5 Things You Didn't Know About Rosé

From light and crisp to full and flavorful, there’s more to rosé than you think.

Rose Wine

Everything's Coming Up Rosé

When the weather gets hot, there’s nothing more refreshing than a cool glass of rosé. You might think rosé is just a trendy millennial drink that looks amazing in an expertly filtered Instagram photo, but rosé can be just as sophisticated and classically delicious as any red or white wine. For a crash course in all things rosé, here are five fun facts about rosé.

The First of Its Kind

It might seem like rosé is a newly invented wine variety created to please the summer festival crowd, but it turns out rosé was the first wine ever invented. Born in Provence, France, around 600 B.C., rosé was made by hand (or foot) by physically pressing the juice out of the grapes. This imperfect technique led to some red grape skins entering the juice, but not enough for the wine to take on a deep red color like the red wines we are familiar with today.

Would a Rosé by Any Other Name Taste as Sweet?

Generally, a lighter rosé is more dry (or less sweet) than one with a deeper pink color, but that isn’t always the case. There are exceptions to this rule, but if you want to find a drier rosé, stick with French, Spanish, Italian or other European varieties. Most American rosés are sweeter, and can be closer in taste and color to White Zinfandel; a sweet pink wine made exclusively from Zinfandel grapes.

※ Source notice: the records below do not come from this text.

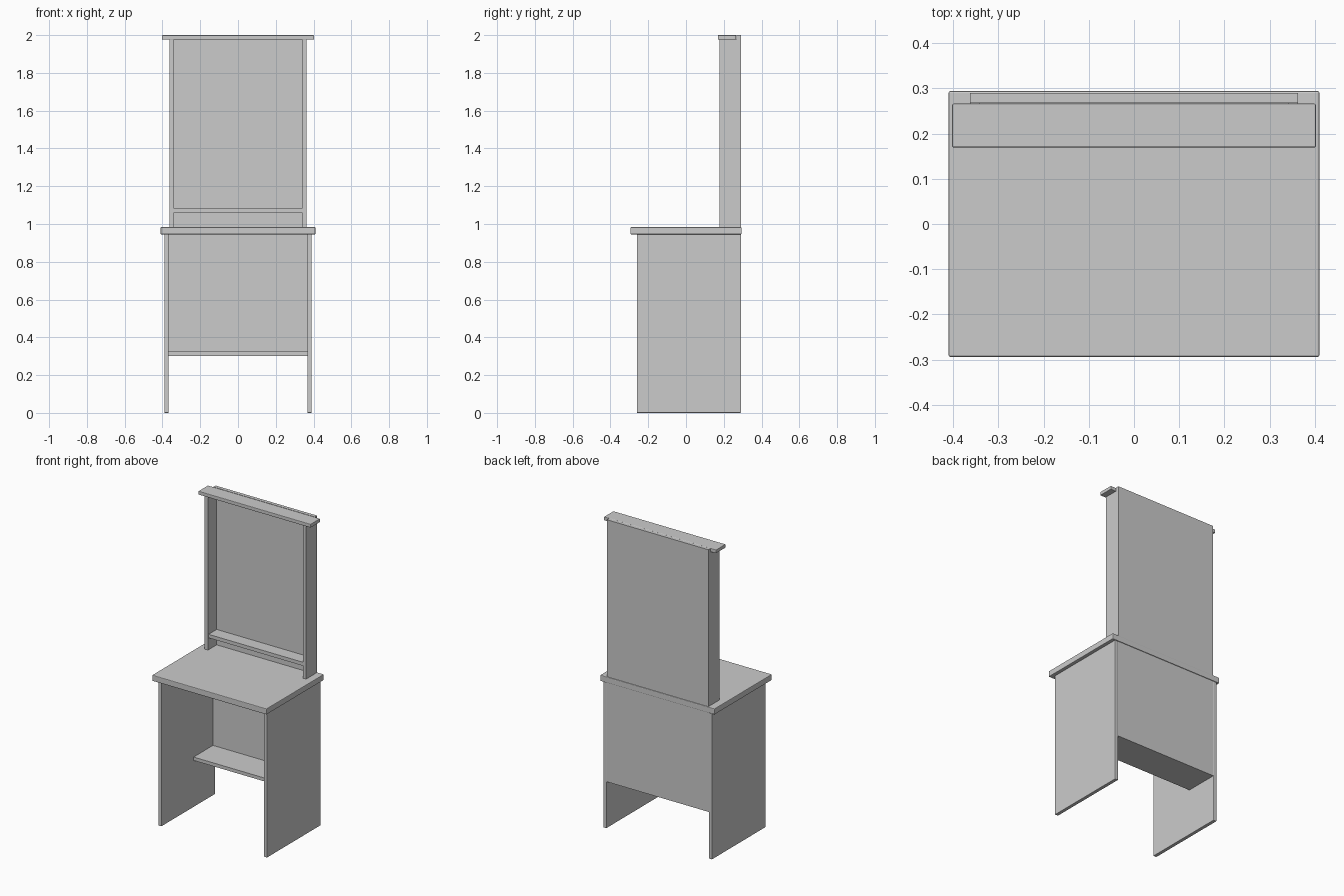
import bpy, bmesh

if "Cube" in bpy.data.objects:
    bpy.data.objects.remove(bpy.data.objects["Cube"])


def board(name, x, y, z, bevel=0.0):
    """Box spanning the given (min, max) ranges, with an optional eased edge."""
    bm = bmesh.new()
    bmesh.ops.create_cube(bm, size=1)
    for v in bm.verts:
        for i, (lo, hi) in enumerate((x, y, z)):
            v.co[i] = hi if v.co[i] > 0 else lo
    mesh = bpy.data.meshes.new(name)
    bm.to_mesh(mesh)
    bm.free()
    ob = bpy.data.objects.new(name, mesh)
    bpy.context.collection.objects.link(ob)
    if bevel:
        mod = ob.modifiers.new("eased_edges", 'BEVEL')
        mod.width = bevel
        mod.segments = 2
    return ob


def board_pair(name, x, y, z, bevel=0.0):
    """Matching boards on the right and left."""
    board("right_" + name, x, y, z, bevel)
    board("left_" + name, (-x[1], -x[0]), y, z, bevel)


# Lower desk: side panels, worktop, back panel and foot shelf
board_pair("leg_panel", (0.367, 0.39), (-0.26, 0.291), (0, 0.945), 0.003)
board("worktop", (-0.41, 0.41), (-0.294, 0.294), (0.945, 0.983), 0.004)
board("lower_back_panel", (-0.367, 0.367), (0.268, 0.29), (0.302, 0.945))
board("foot_shelf", (-0.367, 0.367), (0.07, 0.268), (0.302, 0.324))

# Upper hutch: uprights, back panel, narrow shelf and top cap
board_pair("upright", (0.34, 0.363), (0.178, 0.267), (0.983, 1.977))
board("upper_back_panel", (-0.363, 0.363), (0.267, 0.29), (0.983, 2.0))
board("narrow_shelf", (-0.34, 0.34), (0.184, 0.267), (1.06, 1.083))
board("top_cap", (-0.402, 0.402), (0.169, 0.266), (1.977, 2.0), 0.003)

Four Ways to Rosés

There are four main ways to make rosé.

  • Maceration: The grapes are crushed and the skin is left in the juice, just like how red wine is made, but the skins are only left to soak for a limited time. The longer the skins are left in, the darker the pink.
  • Direct Pressing: The grape skin has very little contact with the juice, giving the wine a very light pink hue.
  • Saignée: A process that is used to create concentrated red wine, the by-product of which is rosé. With saignée, a small percentage of red wine is “bled” off, or separated. That separated product is fermented on its own and results in rosé.
  • Blending: The last way to make rosé is a little controversial. With blending you simply take some red wine, take some white, and mix together to desired pinkness. While this method is mostly frowned upon, it’s still used in the Champagne region of France to make rosé Champagne, so it can’t be all bad.

Rosé Today, Not Tomorrow

Unlike red wines, most rosé does not get better with age. It’s best to enjoy your rosé within a year of purchase, at most. The best rosés are enjoyed chilled, so make room in your fridge by drinking your rosé soon after purchasing. As far as how to enjoy your rosé, a white wine glass will usually work, but the best glasses for rosé have a slight lip at the top for pleasing all parts of your palate.

Rosé All Day Year

While rosé is perfect for a hot summer day, this delightful beverage can, and should, be enjoyed all year round. The light crisp fruity flavor of most rosés pairs perfectly with meals like BBQ dishes, Mexican food, Mediterranean cuisine, thin crust pizza and pretty much any food that isn’t too heavy or sweet.

Pick up a delicious rosé to compliment your summer grilling, or any occasion, today!